Trying to improve something as large as education funding means all ideas need to be on the table, including some that at first blush appear to have challenges. Taking an approach of how school district consolidation could work is a good start.
A number of years ago I was asked to address a group of U.S. school superintendents who were holding their annual meeting. They had a lot of SMART products in their classrooms and were committed to adding more. I was asked to present the story about how Dave and I had started and built SMART Technologies. The superintendents were curious about how a company like SMART actually came to life and then flourished. I was also asked to give them something controversial to consider.
Initiate bold action
True to the request, I told the story of SMART to the assembled superintendents, and it seemed to go over well. With 10 minutes left, I took a deep breath and put out my controversial topic for their consideration. I told them that while I didn’t know the individuals who would be in the audience that day, I had a sense of who they would be. I thought that within the upcoming 5 to 10 years all of them would be retiring from their roles, and it was that impending retirement that could give them the freedom to initiate a bold action to work on the broad-based consolidation of school districts across the country. There was polite applause at the end of the presentation and people came up to thank me for telling the SMART story. There was no reaction to the controversial topic that I raised.
Call me naive, but I expected more reaction. Passively consuming a story, as interesting as I think the SMART Technologies story is, pales in comparison to active engagement on a potentially emotional topic like school district consolidation. Here’s what drives some of my thinking on this urgent topic.
Looking at the math
The United States has 14,000 school districts. Doing some very simple math (essentially dividing by 50), that makes 280 school districts per state. The range in size of school districts is enormous – all the way from one-school districts through to the million-plus level. Each of these districts has a level of central office or administrative staff, some based on the size of the student body but some key functions are required regardless of the size. It is that administrative expense that concerns me in overall education spending.
Maintaining the status quo
The argument is often made that local control and governance is needed for districts to allow parents and the community to adequately provide their perspectives and desires. Most recently local control has been argued against the common core state standards that have been supported and are in the process of being implemented by all but a handful of states. The standards involve what knowledge and skills a student needs to acquire. Districts and teachers determine how the standards are met.
Benefits to change
It is always easy to agitate against change by looking at the potential negatives, but how about starting with a focus on how the goals and objectives of education can be accomplished cost effectively through the elimination of duplicative administrative structures? If one considers what happens in all districts across a state, it doesn’t take a lot to understand that much work is duplicated. Where can economies be had so that more money reaches the classroom and has a greater impact on education outcomes?
This is a difficult issue for many because change is hard. The big worry in change is that things will get worse, that somehow something good will be lost. The reality is that the outside world is changing, and people everywhere are either currently adapting or will need to adapt in the future. A person can no longer sit comfortably anywhere around the world and consider that he can function strictly on a local basis. The Internet and technology are disrupting industries and ways of working every day. To get ahead of imposed change requires foresight and courage. Disrupt yourself or be disrupted is one way of thinking about the issue and that means putting potentially sacred cows on the table for consideration.

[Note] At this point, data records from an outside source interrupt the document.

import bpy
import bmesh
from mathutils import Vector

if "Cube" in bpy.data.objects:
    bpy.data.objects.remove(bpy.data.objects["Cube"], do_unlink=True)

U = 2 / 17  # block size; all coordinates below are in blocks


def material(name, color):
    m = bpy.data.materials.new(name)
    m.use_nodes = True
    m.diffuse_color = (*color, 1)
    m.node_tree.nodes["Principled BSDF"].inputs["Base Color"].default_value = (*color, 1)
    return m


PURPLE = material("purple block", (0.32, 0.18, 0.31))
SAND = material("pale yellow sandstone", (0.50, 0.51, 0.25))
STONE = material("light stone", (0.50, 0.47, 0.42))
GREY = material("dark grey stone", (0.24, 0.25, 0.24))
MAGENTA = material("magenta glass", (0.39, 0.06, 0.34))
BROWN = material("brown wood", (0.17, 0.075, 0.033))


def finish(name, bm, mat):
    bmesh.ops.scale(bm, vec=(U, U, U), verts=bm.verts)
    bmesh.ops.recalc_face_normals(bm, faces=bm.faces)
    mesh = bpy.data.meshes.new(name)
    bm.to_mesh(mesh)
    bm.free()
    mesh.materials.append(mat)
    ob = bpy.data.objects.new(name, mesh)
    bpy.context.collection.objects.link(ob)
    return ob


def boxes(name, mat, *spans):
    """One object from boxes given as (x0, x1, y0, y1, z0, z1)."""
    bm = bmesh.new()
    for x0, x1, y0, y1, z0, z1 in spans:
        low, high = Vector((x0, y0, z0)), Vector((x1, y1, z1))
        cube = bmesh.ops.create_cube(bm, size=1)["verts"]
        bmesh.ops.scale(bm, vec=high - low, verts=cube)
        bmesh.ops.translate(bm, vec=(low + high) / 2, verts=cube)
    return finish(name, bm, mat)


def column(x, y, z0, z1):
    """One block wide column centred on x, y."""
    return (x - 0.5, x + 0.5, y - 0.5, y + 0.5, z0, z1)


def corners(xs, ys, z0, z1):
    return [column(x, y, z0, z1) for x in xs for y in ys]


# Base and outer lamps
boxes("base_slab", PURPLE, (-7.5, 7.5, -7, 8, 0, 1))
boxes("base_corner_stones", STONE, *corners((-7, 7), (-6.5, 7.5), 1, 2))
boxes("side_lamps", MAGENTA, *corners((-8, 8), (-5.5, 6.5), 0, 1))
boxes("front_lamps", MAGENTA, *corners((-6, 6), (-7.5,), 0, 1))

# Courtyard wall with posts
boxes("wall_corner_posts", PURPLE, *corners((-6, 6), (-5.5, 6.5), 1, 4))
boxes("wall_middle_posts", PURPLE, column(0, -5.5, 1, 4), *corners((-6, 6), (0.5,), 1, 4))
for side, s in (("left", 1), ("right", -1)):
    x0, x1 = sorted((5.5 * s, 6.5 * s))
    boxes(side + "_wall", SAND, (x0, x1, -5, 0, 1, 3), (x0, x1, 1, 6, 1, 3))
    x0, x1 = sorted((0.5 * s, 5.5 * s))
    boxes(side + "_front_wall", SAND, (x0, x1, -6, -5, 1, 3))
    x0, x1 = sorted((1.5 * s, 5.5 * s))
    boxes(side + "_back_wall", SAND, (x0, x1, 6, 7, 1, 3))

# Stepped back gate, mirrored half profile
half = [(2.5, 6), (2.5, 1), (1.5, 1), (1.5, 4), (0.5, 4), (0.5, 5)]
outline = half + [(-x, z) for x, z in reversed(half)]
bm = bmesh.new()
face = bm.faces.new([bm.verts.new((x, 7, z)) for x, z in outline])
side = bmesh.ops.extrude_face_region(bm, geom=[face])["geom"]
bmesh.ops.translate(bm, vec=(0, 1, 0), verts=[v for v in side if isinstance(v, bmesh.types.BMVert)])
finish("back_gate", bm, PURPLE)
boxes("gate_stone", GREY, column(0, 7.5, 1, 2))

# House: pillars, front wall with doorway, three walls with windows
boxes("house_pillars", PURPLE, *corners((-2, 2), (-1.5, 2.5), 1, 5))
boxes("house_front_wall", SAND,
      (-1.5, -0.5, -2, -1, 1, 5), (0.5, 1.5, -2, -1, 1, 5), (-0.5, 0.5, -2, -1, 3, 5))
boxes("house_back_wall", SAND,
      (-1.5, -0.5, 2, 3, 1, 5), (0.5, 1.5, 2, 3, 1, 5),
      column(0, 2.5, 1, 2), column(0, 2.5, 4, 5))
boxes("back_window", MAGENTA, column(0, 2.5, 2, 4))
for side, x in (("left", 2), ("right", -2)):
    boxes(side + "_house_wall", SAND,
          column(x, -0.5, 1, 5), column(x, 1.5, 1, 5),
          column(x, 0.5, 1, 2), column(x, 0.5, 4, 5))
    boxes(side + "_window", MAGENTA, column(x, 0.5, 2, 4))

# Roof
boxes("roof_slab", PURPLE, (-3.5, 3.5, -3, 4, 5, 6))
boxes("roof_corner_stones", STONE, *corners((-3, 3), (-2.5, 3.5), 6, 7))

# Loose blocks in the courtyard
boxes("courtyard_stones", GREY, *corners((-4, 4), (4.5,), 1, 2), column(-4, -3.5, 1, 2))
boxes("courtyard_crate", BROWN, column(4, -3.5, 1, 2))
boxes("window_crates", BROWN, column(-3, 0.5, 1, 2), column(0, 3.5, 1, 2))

Thinking about school district consolidation is but one small element of the larger need to build a responsive education system for the 21st century. Putting a collection of the best and brightest minds who are data-driven and who seek and align with appropriate strategies from a global examination of effective strategies is truly the best way to go. Then at the very local level, parents, teachers and all interested parties can focus on how they can equip their students to compete in a rapidly evolving global environment.